During the mid-1960s, Motley’s fame as a lawyer gave rise to a career in a new realm—electoral politics. In 1964, New Yorkers elected Motley to the state senate; she was the first black woman to serve in that legislative body. In 1965, Motley made political history once more when she was selected to fill the vacant post of Manhattan borough president and then nine months later elected to the position. The first woman to hold the borough presidency, Motley championed urban renewal and revitalization and better social services for woman and children through her position. Part of a new generation of women leaders that included Shirley Chisholm and Bella Abzug, Motley encouraged more women to enter politics even as she endured tremendous pushback from some New Yorkers, who resented the idea of a woman “ruling over” the city.

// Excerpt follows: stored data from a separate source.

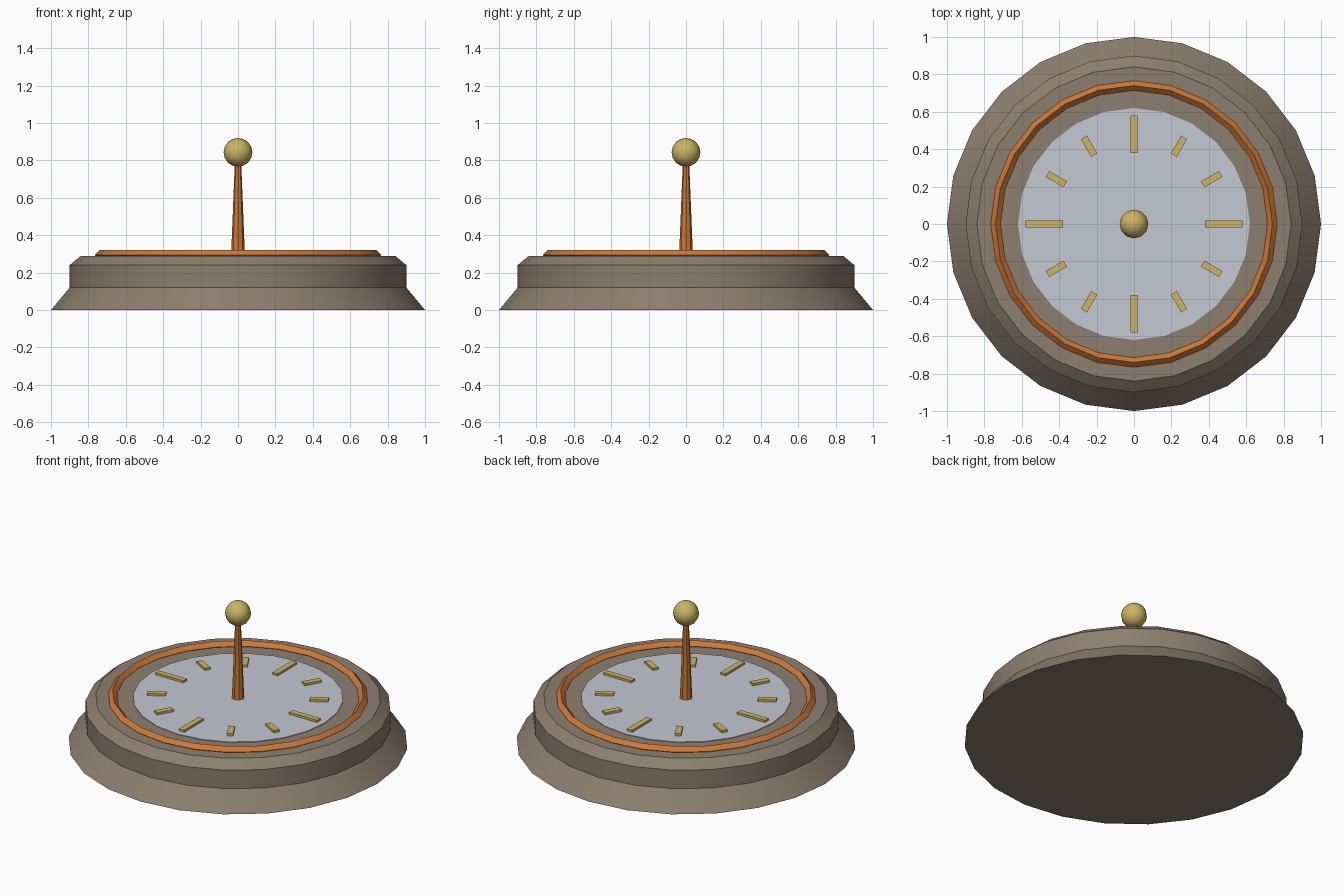
import bpy, bmesh, math
from mathutils import Matrix

if "Cube" in bpy.data.objects:
    bpy.data.objects.remove(bpy.data.objects["Cube"])


def material(name, srgb):
    m = bpy.data.materials.new(name)
    lin = [((c / 255 + 0.055) / 1.055) ** 2.4 for c in srgb]
    m.diffuse_color = (*lin, 1)
    m.use_nodes = True
    m.node_tree.nodes["Principled BSDF"].inputs["Base Color"].default_value = m.diffuse_color
    return m


STONE = material("stone", (140, 127, 110))
COPPER = material("copper", (205, 120, 55))
SILVER = material("silver", (196, 200, 210))
BRASS = material("brass", (205, 180, 100))


def finish(bm, name, mat, smooth=None):
    bmesh.ops.recalc_face_normals(bm, faces=bm.faces)
    me = bpy.data.meshes.new(name)
    bm.to_mesh(me)
    bm.free()
    me.materials.append(mat)
    ob = bpy.data.objects.new(name, me)
    bpy.context.collection.objects.link(ob)
    if smooth:
        bpy.context.view_layer.objects.active = ob
        ob.select_set(True)
        bpy.ops.object.shade_smooth_by_angle(angle=math.radians(smooth))
        ob.select_set(False)
    return ob


def lathe(name, profile, sides, mat, smooth=None, closed=False):
    """Spin (radius, z) points round z; open profiles get end caps."""
    bm = bmesh.new()
    rings = [[bm.verts.new((r * math.cos(2 * math.pi * i / sides),
                            r * math.sin(2 * math.pi * i / sides), z))
              for i in range(sides)] for r, z in profile]
    pairs = list(zip(rings, rings[1:]))
    if closed:
        pairs.append((rings[-1], rings[0]))
    else:
        bm.faces.new(rings[0])
        bm.faces.new(rings[-1])
    for a, b in pairs:
        for i in range(sides):
            j = (i + 1) % sides
            bm.faces.new((a[i], a[j], b[j], b[i]))
    return finish(bm, name, mat, smooth)


# Stepped base
lathe("base", [(1, 0), (0.9, 0.12), (0.9, 0.24), (0.84, 0.29)], 24, STONE, 30)

# Raised rim with a diamond section
R, r, zc = 0.74, 0.026, 0.295
lathe("rim", [(R + r, zc), (R, zc + r), (R - r, zc), (R, zc - r)],
      24, COPPER, 30, closed=True)

# Dial plate
lathe("dial_plate", [(0.62, 0.286), (0.62, 0.294)], 24, SILVER)

# Hour marks, longer at the quarters
for i in range(12):
    length = 0.2 if i % 3 == 0 else 0.11
    bm = bmesh.new()
    bmesh.ops.create_cube(bm, size=1, matrix=(
        Matrix.Rotation(i * math.pi / 6, 4, 'Z')
        @ Matrix.Translation((0.48, 0, 0.297))
        @ Matrix.Diagonal((length, 0.037, 0.022, 1))))
    finish(bm, f"hour_mark_{i + 1}", BRASS)

# Tapered pin and its ball
lathe("pin", [(0.037, 0.29), (0.017, 0.79)], 8, COPPER)
bm = bmesh.new()
bmesh.ops.create_uvsphere(bm, u_segments=12, v_segments=8, radius=0.077,
                          matrix=Matrix.Translation((0, 0, 0.843)))
finish(bm, "ball", BRASS, 60)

Motley’s time in politics did not last long because she was about to cap off her career with a historic judicial appointment. In 1966, President Lyndon Johnson appointed Motley to the US District Court for the Southern District of New York, located in Manhattan, making her the first African American woman to sit on the federal bench. The US Senate confirmed Motley after months of delay engineered by segregationists such as Mississippi’s Senator James O. Eastland. Motley went on to a distinguished, thirty-nine-year career on the federal bench, serving as chief judge of the US District Court from 1982 to 1986 and then becoming senior judge.

During her judicial career, Motley presided over a wide range of matters, including cases that implemented the Civil Rights Act of 1964 in education and employment. In Blank v. Sullivan (1975), Motley issued a landmark decision banning sex discrimination against women lawyers. And in Ludtke v. Kuhn (1976), Judge Motley broke new ground by holding that a professional baseball team’s sex-based exclusion of a female journalist, Melissa Ludtke, from the locker rooms of male athletes violated the Constitution. In 2001, President Bill Clinton awarded her the Presidential Citizens Medal, and, in 2003, she received the Spingarn Medal from the NAACP, the organization’s highest honor. Two years later, the Honorable Constance Baker Motley died in New York City.

Rightly called a “trailblazer” by numerous commentators, Motley’s rise in the legal profession and in electoral politics had been improbable. Well-meaning observers—including her own parents—had discouraged Motley’s interest in the law. The law, they said, was an unsuitable profession for a woman, particularly a black woman. Constance Baker Motley proved all doubters wrong. Motley’s accomplishments in law and in politics—outstanding for any lawyer and unheard of among her sex—made her one of the most remarkable women of the twentieth century.


Manuscript material on Constance Baker Motley, including legal papers, letters, memoranda, and news articles, is found at the archives of the Library of Congress, Smith College, Columbia University Law School, New York University, the National Archives of the United States, and the National Archives of St. Kitts and Nevis. See also the oral history interview of Motley conducted by the Columbia University Oral History Project. Constance Baker Motley reflected on her life and career in Equal Justice Under Law: An Autobiography (1998). See also Tomiko Brown-Nagin, Courage to Dissent: Atlanta and the Long History of the Civil Rights Movement (2011), as well as Brown-Nagin’s forthcoming biography. An obituary appeared in The New York Times on 29 Sept. 2005.